A period of very calm and quiet trading has lulled investors into a sense of complacency that, by some measures, has not been seen in years, according to some financial advisors.
The recent sharp movements in markets have been a wake-up call for complacent investors, experts say. From February 2016-January 2018, volatility in the stock market was non-existent. Then, volatility came roaring back in February, as investors aggressively sold stocks after an incredible run. And now, some investors are concerned that the recent sell-off on Wall Street might get much worse and eventually that could trigger a recession.
While many financial experts believe the current sell-off in the global markets is a "minor correction," some pundits see the increased possibility of another recession in the United States.
Billionaire investor Ray Dalio thinks there is a relatively high chance the U.S. economy will stumble into a recession before the next presidential election, in 2020.
Dalio, chairman of Bridgewater Associates, said the U.S. economy is not currently in a bubble, but he said it might not take long to get there and then to move on to a "bust" phase.
He made his comments during an appearance at the Harvard Kennedy School's Institute of Politics.
We spoke with several members of the CNBC Digital Financial Advisor Council to weigh in on the current market conditions and the possibility of a recession.
"I really feel strongly that we're not going to see a recession until at least a year, year and a half — maybe even longer," said Cathy Curtis, founder and owner of Curtis Financial Planning. The U.S. and global growth are strong right now and could even be stronger next year, she added.
"So, to me, this year may again be another positive year for stocks," Curtis said.
Ron Carson, founder and CEO of Carson Wealth Management Group, and Carolyn McClanahan, founder and director of financial planning at Life Planning Partners, both said that while the economy looks strong and earnings are growing, investors need to understand their risk and make sure their assets are properly allocated.
Carson and McClanahan agree that investors need to be prepared for any further market volatility. Investors were lulled into a false sense of market complacency over the last few years, they said.
"[Investors] need to make sure they're aligned with their risk budget, because while fundamentals are fantastic, they're at elevated levels," Carson said.

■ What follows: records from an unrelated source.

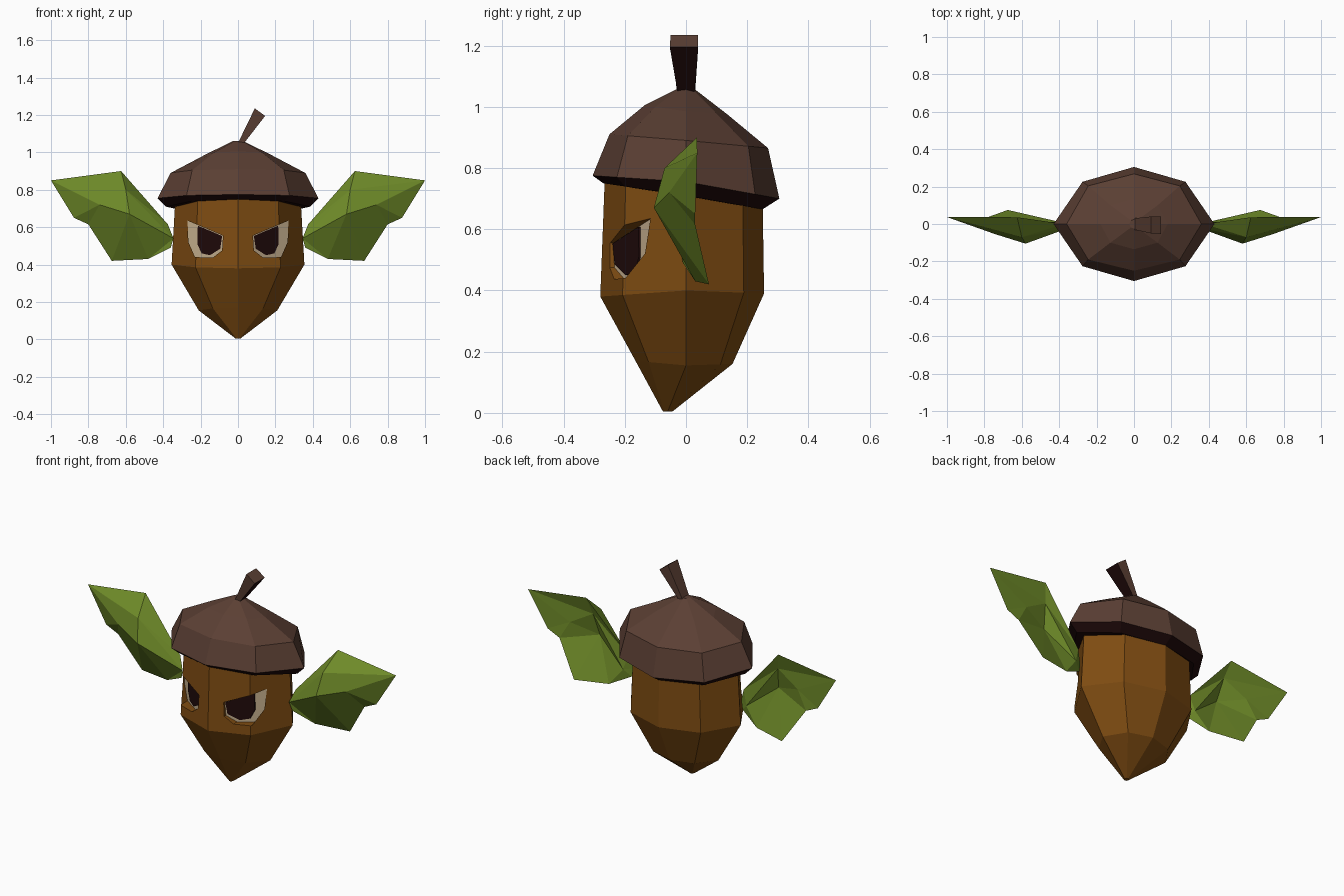
import bpy, bmesh, math
from mathutils import Vector

if "Cube" in bpy.data.objects:
    bpy.data.objects.remove(bpy.data.objects["Cube"])


def material(name, rgb):
    m = bpy.data.materials.new(name)
    m.diffuse_color = (*rgb, 1)
    m.use_nodes = True
    m.node_tree.nodes["Principled BSDF"].inputs["Base Color"].default_value = m.diffuse_color
    return m


SHELL = material("acorn orange brown", (0.21, 0.072, 0.006))
CAP = material("cap brown", (0.105, 0.050, 0.034))
DARK = material("very dark brown", (0.014, 0.003, 0.003))
CREAM = material("eye cream", (0.56, 0.43, 0.27))
LEAF = material("leaf green", (0.16, 0.26, 0.022))


def build(name, verts, faces, mats, rule=None):
    """Flat-shaded object; rule(face) picks the material slot."""
    bm = bmesh.new()
    vs = [bm.verts.new(v) for v in verts]
    for f in faces:
        bm.faces.new([vs[i] for i in f])
    bmesh.ops.recalc_face_normals(bm, faces=bm.faces)
    bm.normal_update()
    if rule:
        for f in bm.faces:
            f.material_index = rule(f)
    me = bpy.data.meshes.new(name)
    bm.to_mesh(me)
    bm.free()
    for m in mats:
        me.materials.append(m)
    ob = bpy.data.objects.new(name, me)
    bpy.context.collection.objects.link(ob)
    return ob


def ring(rx, yf, yb, zf, zs, zb, kx=0.64, ky=0.74):
    """Eight-sided flattened ring with separate front, side and back values."""
    pts = []
    for c, s in [(1, 0), (kx, ky), (0, 1), (-kx, ky), (-1, 0), (-kx, -ky), (0, -1), (kx, -ky)]:
        y = s * yb if s > 0 else -s * yf
        z = zs + (zb - zs) * s if s > 0 else zs + (zf - zs) * -s
        pts.append((rx * c, y, z))
    return pts


def loft(rings):
    """Join equal rings, closing both ends."""
    n = len(rings[0])
    verts = [p for r in rings for p in r]
    faces = [(k * n + i, k * n + (i + 1) % n, (k + 1) * n + (i + 1) % n, (k + 1) * n + i)
             for k in range(len(rings) - 1) for i in range(n)]
    faces += [tuple(range(n)), tuple(range(len(verts) - n, len(verts)))]
    return verts, faces


# Nut body
tip = [(x * 0.012, y * 0.015 - 0.06, z) for x, y, z in ring(1, -1, 1, 0.004, 0.004, 0.004)]
verts, faces = loft([
    tip,
    ring(0.21, -0.165, 0.152, 0.17, 0.155, 0.16),
    ring(0.355, -0.28, 0.255, 0.38, 0.40, 0.39),
    ring(0.335, -0.265, 0.25, 0.775, 0.75, 0.72),
])
body = build("nut_body", verts, faces, [SHELL, CREAM])


# Eyes: slanted sockets with a flat cream floor, and thin pupil plates
def floor_y(x):
    return -0.237 + (abs(x) - 0.08) * 0.65


def prisms(outline, front, back):
    verts, faces = [], []
    n = len(outline)
    for side in (-1, 1):
        b = len(verts)
        for fn in (front, back):
            verts += [(side * x, fn(x), z) for x, z in outline]
        faces += [(b + i, b + (i + 1) % n, b + n + (i + 1) % n, b + n + i) for i in range(n)]
        faces += [tuple(range(b, b + n)), tuple(range(b + n, b + 2 * n))]
    return verts, faces


socket = [(0.27, 0.635), (0.08, 0.555), (0.085, 0.475), (0.135, 0.437), (0.23, 0.44), (0.265, 0.52)]
pupil = [(0.215, 0.608), (0.085, 0.553), (0.095, 0.485), (0.15, 0.45), (0.195, 0.46), (0.217, 0.51)]
verts, faces = prisms(socket, lambda x: -0.45, floor_y)
cutter = build("socket_cutter", verts, faces, [SHELL, CREAM],
               lambda f: int(f.normal.y > 0.3 and len(f.verts) == 6))
cutter.hide_render = True
mod = body.modifiers.new("sockets", "BOOLEAN")
mod.operation = "DIFFERENCE"
mod.solver = "EXACT"
mod.object = cutter
bpy.context.view_layer.update()
carved = bpy.data.meshes.new_from_object(body.evaluated_get(bpy.context.evaluated_depsgraph_get()))
body.modifiers.clear()
body.data = carved
bpy.data.objects.remove(cutter)

verts, faces = prisms(pupil, lambda x: floor_y(x) - 0.006, lambda x: floor_y(x) + 0.002)
build("pupils", verts, faces, [DARK])

# Cap with a dark, sloping underside
verts, faces = loft([
    ring(0.385, -0.27, 0.25, 0.75, 0.71, 0.665),
    ring(0.43, -0.305, 0.305, 0.775, 0.755, 0.70),
    ring(0.36, -0.25, 0.268, 0.91, 0.89, 0.865, 0.68, 0.76),
    ring(0.18, -0.135, 0.135, 1.005, 0.985, 0.975, 0.7, 0.74),
    ring(0.025, -0.025, 0.025, 1.06, 1.062, 1.06),
])
build("cap", verts, faces, [CAP, DARK], lambda f: int(f.normal.z < -0.3))

# Leaning stem, dark on its under side
verts, faces = loft([
    [(0.0, -0.03, 1.05), (0.0, 0.03, 1.05), (0.033, 0.028, 1.05), (0.033, -0.028, 1.05)],
    [(0.09, -0.05, 1.235), (0.09, 0.04, 1.235), (0.145, 0.04, 1.195), (0.145, -0.053, 1.195)],
])
build("stem", verts, faces, [CAP, DARK], lambda f: int(f.normal.x > 0.5 and f.normal.z < 0))

# Leaf ears: ridged front, hollow back, shared outline
outline = [(0.345, -0.02, 0.54), (0.375, 0.0, 0.615), (0.625, 0.036, 0.90), (1.0, 0.037, 0.85),
           (0.877, 0.03, 0.65), (0.80, 0.03, 0.615), (0.675, 0.075, 0.42), (0.48, 0.03, 0.43),
           (0.36, -0.01, 0.49)]
ridge = [(0.60, -0.07, 0.80), (0.74, -0.055, 0.72), (0.58, -0.105, 0.67)]
back = [(x, y + 0.075, z) for x, y, z in ridge]
B, C, D = 9, 10, 11
front_faces = [(1, 2, B), (2, 3, B), (0, 1, B), (B, 3, C), (0, B, D), (B, C, D), (3, 4, C),
               (C, 4, 5), (C, 5, D), (D, 5, 6), (D, 6, 7), (0, D, 7), (0, 7, 8)]
# Rear copies use the shifted ridge; the root corner gets its own rear point
rear_root = [(0.40, 0.012, 0.53)]
rear_faces = [tuple(i + 3 if i >= B else i for i in f) for f in front_faces[:-1]]
R = 15
rear_faces = [tuple(R if i == 0 else i for i in f) for f in rear_faces]
rear_faces += [(0, 1, R), (R, 7, 8), (0, R, 8)]
leaf = build("leaf_ears", outline + ridge + back + rear_root, front_faces + rear_faces, [LEAF])
leaf.modifiers.new("mirror", "MIRROR").use_axis = (True, False, False)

"The markets have been overvalued, and now they're [way] overvalued," McClanahan said. That's why it's key that people are invested appropriate to their ability to take on risk and not on the current valuation of the market, she added.